An alternative strategy which is much more conservative is one where an owner would silo the operations of her stores to ensure as small a bargaining unit as possible. In this scenario, the owner would risk losing one store with high pro-union sentiment but protect her other stores from being enveloped into a larger unionized pool.
The analysis discussed above is very complex and we have only scratched the surface here; but hopefully, this will cause you to consider your options. Before the union shows up at your door you need to decide how best to defend yourself. We have previously written on TIPS and FOE as strategies to legally help prepare for and avoid union activity. All of those strategies are critical to help win and/or avoid an election vote. Today, we have gone a bit further to have you start thinking about ways to structure the operations within your organization to create the most advantageous bargaining units should a petition be filed.
Have you thought about the appropriate bargaining units at your locations? Have you determined who are your legal supervisors and therefore excluded from unionization? Have you performed a legal analysis to try to determine how the NLRB would roll up your business into discrete bargaining units as it is currently constructed? If so, are you happy with that possible outcome? If not, have you considered how best to restructure your operations to achieve a more favorable outcome?
All QSR and retail owners need to be preparing for potential unionization at their stores- now. For, like dominos and Starbucks, once one goes, others will follow.
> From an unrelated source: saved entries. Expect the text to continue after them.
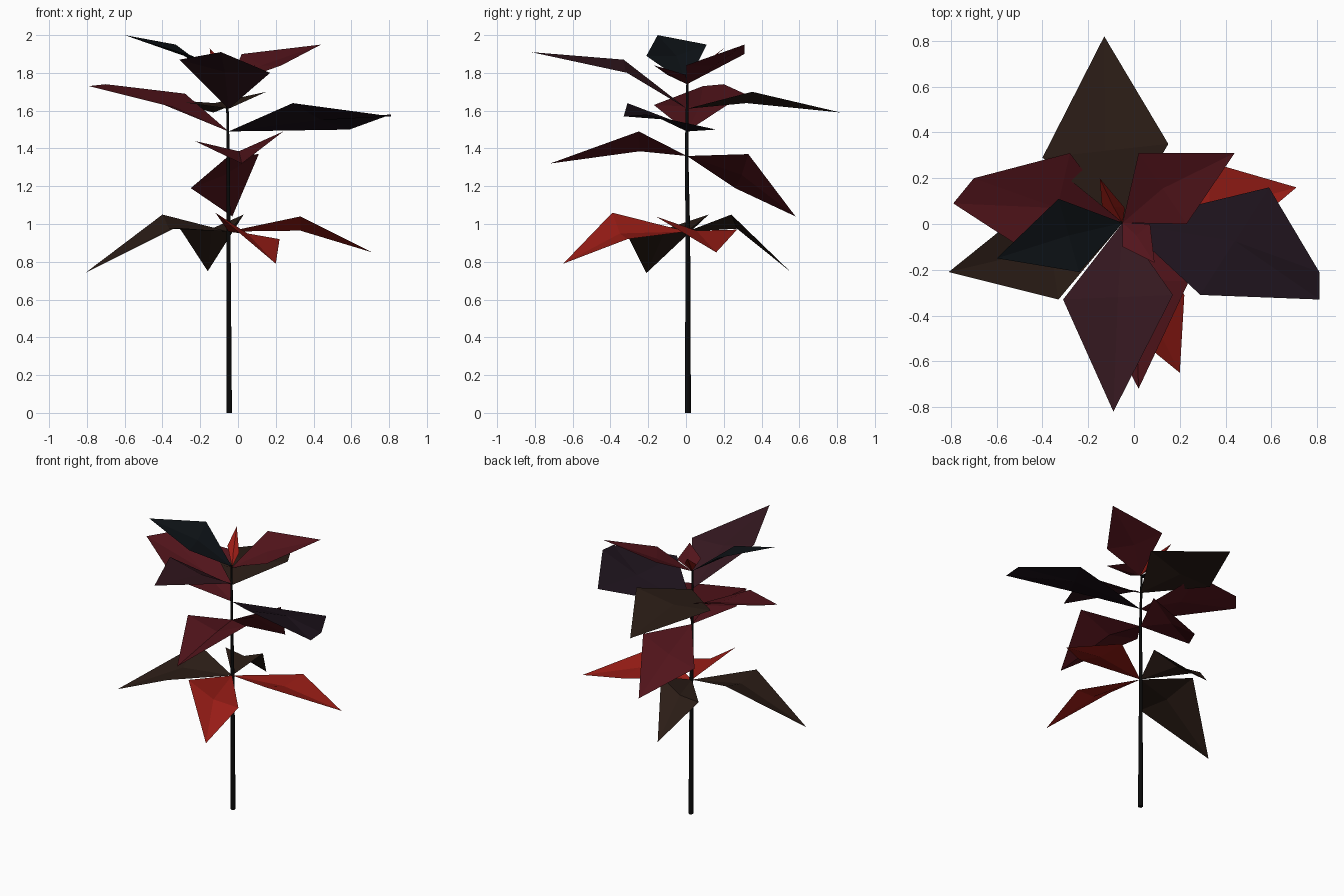
import bpy
from mathutils import Vector

if "Cube" in bpy.data.objects:
    bpy.data.objects.remove(bpy.data.objects["Cube"])


def material(name, rgb):
    m = bpy.data.materials.new(name)
    m.diffuse_color = (*rgb, 1)
    m.use_nodes = True
    m.node_tree.nodes["Principled BSDF"].inputs["Base Color"].default_value = m.diffuse_color
    return m


RED = material("bright_red", (0.32, 0.012, 0.008))
WINE = material("wine_red", (0.085, 0.007, 0.011))
PLUM = material("plum", (0.035, 0.009, 0.014))
BROWN = material("brown", (0.024, 0.012, 0.008))
VIOLET = material("dark_violet", (0.012, 0.006, 0.011))
NIGHT = material("blue_black", (0.004, 0.006, 0.008))
BLACK = material("stem_black", (0.003, 0.003, 0.003))


def add_mesh(name, verts, faces, mat):
    me = bpy.data.meshes.new(name)
    me.from_pydata(verts, [], faces)
    me.materials.append(mat)
    ob = bpy.data.objects.new(name, me)
    bpy.context.collection.objects.link(ob)
    return ob


def leaf(name, mat, base_z, left, right, *tips, drop=0.04):
    """Leaf folded along its midrib: base, two shoulders, pointed or blunt tip."""
    mid = (Vector(left) + Vector(right)) / 2 - Vector((0, 0, drop))
    rim = [(-0.05, 0.005, base_z), left, *tips, right]
    n = len(rim)
    faces = [(i, (i + 1) % n, n) for i in range(n)]
    add_mesh(name, rim + [mid], faces, mat)


# Stem: tapered, slightly bent
curve = bpy.data.curves.new("stem", 'CURVE')
curve.dimensions = '3D'
curve.bevel_depth = 0.016
curve.bevel_resolution = 1
curve.use_fill_caps = True
path = [(-0.046, 0.01, 0, 1), (-0.05, 0.01, 0.95, 0.75),
        (-0.052, 0.003, 1.36, 0.6), (-0.058, 0.008, 1.75, 0.4)]
spline = curve.splines.new('POLY')
spline.points.add(len(path) - 1)
for p, (x, y, z, r) in zip(spline.points, path):
    p.co = (x, y, z, 1)
    p.radius = r
curve.materials.append(BLACK)
bpy.context.collection.objects.link(bpy.data.objects.new("stem", curve))

# Bottom ring of drooping leaves
leaf("bottom_leaf_left", BROWN, 0.96, (-0.40, 0.12, 1.05), (-0.33, -0.33, 0.98), (-0.81, -0.21, 0.74))
leaf("bottom_leaf_right", RED, 0.96, (0.33, -0.16, 1.04), (0.33, 0.27, 0.97), (0.71, 0.16, 0.85))
leaf("bottom_leaf_front", RED, 0.96, (-0.12, -0.39, 1.06), (0.22, -0.31, 0.92), (0.20, -0.65, 0.79))
leaf("bottom_leaf_back", BROWN, 0.96, (0.03, 0.24, 1.05), (-0.31, 0.30, 0.98), (-0.16, 0.55, 0.75))

# Middle pair, front and back
leaf("middle_leaf_front", WINE, 1.36, (-0.23, -0.24, 1.44), (0.24, -0.25, 1.49), (0.02, -0.72, 1.32), drop=0.08)
leaf("middle_leaf_back", WINE, 1.36, (0.11, 0.33, 1.37), (-0.25, 0.26, 1.19), (-0.03, 0.58, 1.04), drop=0.02)

# Blunt-ended pair, left and right
leaf("blunt_leaf_right", VIOLET, 1.49, (0.29, -0.31, 1.64), (0.59, 0.16, 1.50),
     (0.81, -0.33, 1.57), (0.81, -0.21, 1.58), drop=0.02)
leaf("blunt_leaf_left", WINE, 1.49, (-0.28, 0.31, 1.69), (-0.39, -0.17, 1.63),
     (-0.70, 0.20, 1.74), (-0.79, 0.09, 1.73))

# Upper pair, front and back
leaf("upper_leaf_back", BROWN, 1.61, (-0.40, 0.29, 1.66), (0.15, 0.35, 1.70), (-0.13, 0.82, 1.59))
leaf("upper_leaf_front", PLUM, 1.61, (-0.31, -0.33, 1.87), (0.17, -0.31, 1.80), (-0.09, -0.82, 1.91), drop=0.03)

# Crown leaves and young shoots
leaf("crown_leaf_left", NIGHT, 1.74, (-0.33, 0.11, 1.95), (-0.24, -0.21, 1.89), (-0.60, -0.15, 2.0), drop=0.03)
leaf("crown_leaf_right", WINE, 1.74, (0.02, 0.31, 1.90), (0.23, 0.0, 1.84), (0.44, 0.31, 1.95), drop=0.03)
leaf("shoot_back", RED, 1.74, (-0.14, 0.08, 1.84), (-0.04, 0.07, 1.82), (-0.15, 0.20, 1.93), drop=0.02)
leaf("shoot_front", WINE, 1.74, (-0.05, -0.10, 1.79), (0.07, 0.0, 1.79), (0.09, -0.17, 1.84), drop=0.02)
If you need a refresher on how to implement TIPS/FOE in your workplace or want to talk about any of the strategies outlined here, we are ready to discuss.